In my case, my dad had an explosive anger that he took out on his children. He was verbally abusive, using both insults to shame us and screaming combined with violent gestures and a terrifying stature to cow us.
Because he never physically hit us, I didn’t recognise it as “real” abuse until I entered therapy at 16 for a mysterious anxiety problem (ha). By the time I was anywhere near ready to even think about confronting him, I had moved out, was living on my own, and only seeing my parents at holidays and family events.
LISTEN: Robin Bailey and Bec Sparrow speak to a woman who severed all contact with her toxic father. Post continues after.
It was hard to think about disrupting the family. I was afraid of not being able to come to family gatherings, one of the few places I get to see my busy siblings and their amazing children — nieces and nephews I adore and admire. At the same time, in his old age, my dad has calmed down considerably. It’s been a long time since I’ve seen more than a hint of the volcano of a man he used to be. This doesn’t erase the damage he did, or make up for the fact he never apologized, but it does mean he’s easier to be around. For a few years, our relationship became bearable, albeit built on lies and denial. I paid a lot of money to therapists to work through my anger, my grief, and my disgust at both him and myself. I decided that I didn’t need a confrontation. I was okay.

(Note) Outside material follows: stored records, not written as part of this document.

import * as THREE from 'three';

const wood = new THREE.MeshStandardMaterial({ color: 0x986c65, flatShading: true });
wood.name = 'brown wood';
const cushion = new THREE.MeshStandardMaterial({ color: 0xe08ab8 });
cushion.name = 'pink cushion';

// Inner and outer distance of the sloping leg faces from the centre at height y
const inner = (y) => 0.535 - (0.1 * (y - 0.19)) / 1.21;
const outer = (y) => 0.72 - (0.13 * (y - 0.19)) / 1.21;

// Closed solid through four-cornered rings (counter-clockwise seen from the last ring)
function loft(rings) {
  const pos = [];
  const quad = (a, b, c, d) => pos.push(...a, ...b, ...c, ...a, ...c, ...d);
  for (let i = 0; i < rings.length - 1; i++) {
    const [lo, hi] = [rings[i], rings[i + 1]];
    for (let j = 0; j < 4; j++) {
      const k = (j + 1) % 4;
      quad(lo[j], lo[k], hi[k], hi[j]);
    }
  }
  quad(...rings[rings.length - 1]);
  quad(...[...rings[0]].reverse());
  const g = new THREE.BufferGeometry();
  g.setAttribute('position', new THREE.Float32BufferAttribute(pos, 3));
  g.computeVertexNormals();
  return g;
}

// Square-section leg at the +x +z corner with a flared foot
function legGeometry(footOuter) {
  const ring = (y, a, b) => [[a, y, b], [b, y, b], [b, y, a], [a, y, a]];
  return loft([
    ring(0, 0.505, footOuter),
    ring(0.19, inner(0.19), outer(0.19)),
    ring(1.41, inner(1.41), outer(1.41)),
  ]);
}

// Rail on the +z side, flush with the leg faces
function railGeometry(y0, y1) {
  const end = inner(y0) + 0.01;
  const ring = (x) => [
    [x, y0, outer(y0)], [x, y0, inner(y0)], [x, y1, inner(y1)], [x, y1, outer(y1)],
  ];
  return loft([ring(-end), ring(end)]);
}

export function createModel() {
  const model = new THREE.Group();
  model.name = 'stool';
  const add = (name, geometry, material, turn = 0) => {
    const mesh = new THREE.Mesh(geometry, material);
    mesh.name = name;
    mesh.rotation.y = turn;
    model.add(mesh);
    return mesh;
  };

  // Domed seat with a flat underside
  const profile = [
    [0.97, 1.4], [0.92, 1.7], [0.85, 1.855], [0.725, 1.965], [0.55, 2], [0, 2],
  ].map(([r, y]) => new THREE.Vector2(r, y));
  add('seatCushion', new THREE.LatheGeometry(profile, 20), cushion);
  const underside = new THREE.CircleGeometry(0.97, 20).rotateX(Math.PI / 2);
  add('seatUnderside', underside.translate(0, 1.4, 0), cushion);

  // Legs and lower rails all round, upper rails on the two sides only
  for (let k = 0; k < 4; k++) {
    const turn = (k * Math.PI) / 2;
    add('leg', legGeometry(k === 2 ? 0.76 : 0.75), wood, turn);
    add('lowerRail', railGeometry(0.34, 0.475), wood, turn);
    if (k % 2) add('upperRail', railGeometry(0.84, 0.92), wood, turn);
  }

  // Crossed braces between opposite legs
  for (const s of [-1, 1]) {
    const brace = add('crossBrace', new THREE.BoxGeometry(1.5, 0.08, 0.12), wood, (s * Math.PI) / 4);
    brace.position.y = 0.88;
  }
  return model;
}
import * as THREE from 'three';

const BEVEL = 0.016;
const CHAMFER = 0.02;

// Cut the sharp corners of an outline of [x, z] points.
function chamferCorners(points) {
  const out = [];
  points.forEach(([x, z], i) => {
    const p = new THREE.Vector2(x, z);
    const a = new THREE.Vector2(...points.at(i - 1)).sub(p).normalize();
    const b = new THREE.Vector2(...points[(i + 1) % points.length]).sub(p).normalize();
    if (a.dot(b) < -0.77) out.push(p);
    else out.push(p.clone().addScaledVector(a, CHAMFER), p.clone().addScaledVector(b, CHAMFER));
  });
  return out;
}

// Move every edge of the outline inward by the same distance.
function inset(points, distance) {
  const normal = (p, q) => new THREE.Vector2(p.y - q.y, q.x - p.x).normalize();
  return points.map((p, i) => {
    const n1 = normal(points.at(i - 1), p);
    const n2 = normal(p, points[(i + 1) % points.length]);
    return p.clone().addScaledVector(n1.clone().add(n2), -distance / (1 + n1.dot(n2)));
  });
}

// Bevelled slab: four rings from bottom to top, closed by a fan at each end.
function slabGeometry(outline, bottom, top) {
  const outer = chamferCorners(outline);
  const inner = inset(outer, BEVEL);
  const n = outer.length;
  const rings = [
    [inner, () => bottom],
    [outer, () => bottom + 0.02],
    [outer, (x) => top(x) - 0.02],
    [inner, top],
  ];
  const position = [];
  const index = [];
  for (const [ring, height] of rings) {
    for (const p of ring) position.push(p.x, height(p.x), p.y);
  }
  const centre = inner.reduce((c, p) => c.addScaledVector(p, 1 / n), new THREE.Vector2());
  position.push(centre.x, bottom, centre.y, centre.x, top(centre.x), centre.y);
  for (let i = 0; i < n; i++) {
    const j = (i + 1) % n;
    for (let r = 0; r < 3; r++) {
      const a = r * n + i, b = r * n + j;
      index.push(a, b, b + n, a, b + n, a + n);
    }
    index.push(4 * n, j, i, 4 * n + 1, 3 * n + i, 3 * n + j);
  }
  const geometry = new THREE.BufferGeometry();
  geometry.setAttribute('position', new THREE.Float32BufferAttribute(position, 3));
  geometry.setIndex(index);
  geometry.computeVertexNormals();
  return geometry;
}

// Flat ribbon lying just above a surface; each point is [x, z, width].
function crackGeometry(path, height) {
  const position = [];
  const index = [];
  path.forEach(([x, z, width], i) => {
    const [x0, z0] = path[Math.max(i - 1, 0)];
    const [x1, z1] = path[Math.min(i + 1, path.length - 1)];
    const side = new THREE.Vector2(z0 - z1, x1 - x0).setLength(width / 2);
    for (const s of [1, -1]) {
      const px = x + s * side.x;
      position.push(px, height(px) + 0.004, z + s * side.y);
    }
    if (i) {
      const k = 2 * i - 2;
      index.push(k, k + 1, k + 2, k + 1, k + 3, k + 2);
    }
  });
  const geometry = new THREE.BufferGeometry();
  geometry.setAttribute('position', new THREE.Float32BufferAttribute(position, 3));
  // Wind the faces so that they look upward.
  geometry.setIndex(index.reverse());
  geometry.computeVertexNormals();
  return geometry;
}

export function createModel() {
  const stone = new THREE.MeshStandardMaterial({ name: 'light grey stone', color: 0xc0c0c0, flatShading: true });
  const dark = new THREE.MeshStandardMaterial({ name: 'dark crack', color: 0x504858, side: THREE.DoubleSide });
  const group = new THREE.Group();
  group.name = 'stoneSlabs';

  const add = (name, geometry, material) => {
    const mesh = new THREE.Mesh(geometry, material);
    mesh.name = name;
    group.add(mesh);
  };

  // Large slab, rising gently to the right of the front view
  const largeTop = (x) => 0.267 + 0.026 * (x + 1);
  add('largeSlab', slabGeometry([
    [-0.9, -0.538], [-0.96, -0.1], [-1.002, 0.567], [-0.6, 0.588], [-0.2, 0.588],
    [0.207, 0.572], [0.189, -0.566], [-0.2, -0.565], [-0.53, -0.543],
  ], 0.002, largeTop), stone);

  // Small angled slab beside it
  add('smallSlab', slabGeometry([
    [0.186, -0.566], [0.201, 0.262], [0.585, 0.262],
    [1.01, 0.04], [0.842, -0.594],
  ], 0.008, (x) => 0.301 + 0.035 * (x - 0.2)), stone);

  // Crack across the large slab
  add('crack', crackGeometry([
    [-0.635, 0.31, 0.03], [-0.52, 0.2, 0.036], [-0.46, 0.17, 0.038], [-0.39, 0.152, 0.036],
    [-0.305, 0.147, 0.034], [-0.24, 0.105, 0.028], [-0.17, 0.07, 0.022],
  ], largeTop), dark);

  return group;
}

Then he started dying.
Chronic Leukemia: the lazy killer.
One day mum and dad sat myself, my brother, and my sister down and told us that he had been diagnosed with chronic leukemia. It’s not as bad as the acute forms of leukemia you tend to hear about that rapidly ravage the body. It develops slowly, and victims often display no symptoms for years. But in a routine checkup, an elevated white blood cell count raised red flags. The illness was diagnosed, but it was still too early for treatment to be necessary.
The downside is that chronic leukemia can’t be cured like other cancers. Chemotherapy will lower abnormal cell numbers back down to stage 0 numbers, but the cancer will continue to develop. At age 67, chemo would be difficult, traumatic, and even potentially fatal. So he’s decided to turn it down when the time comes.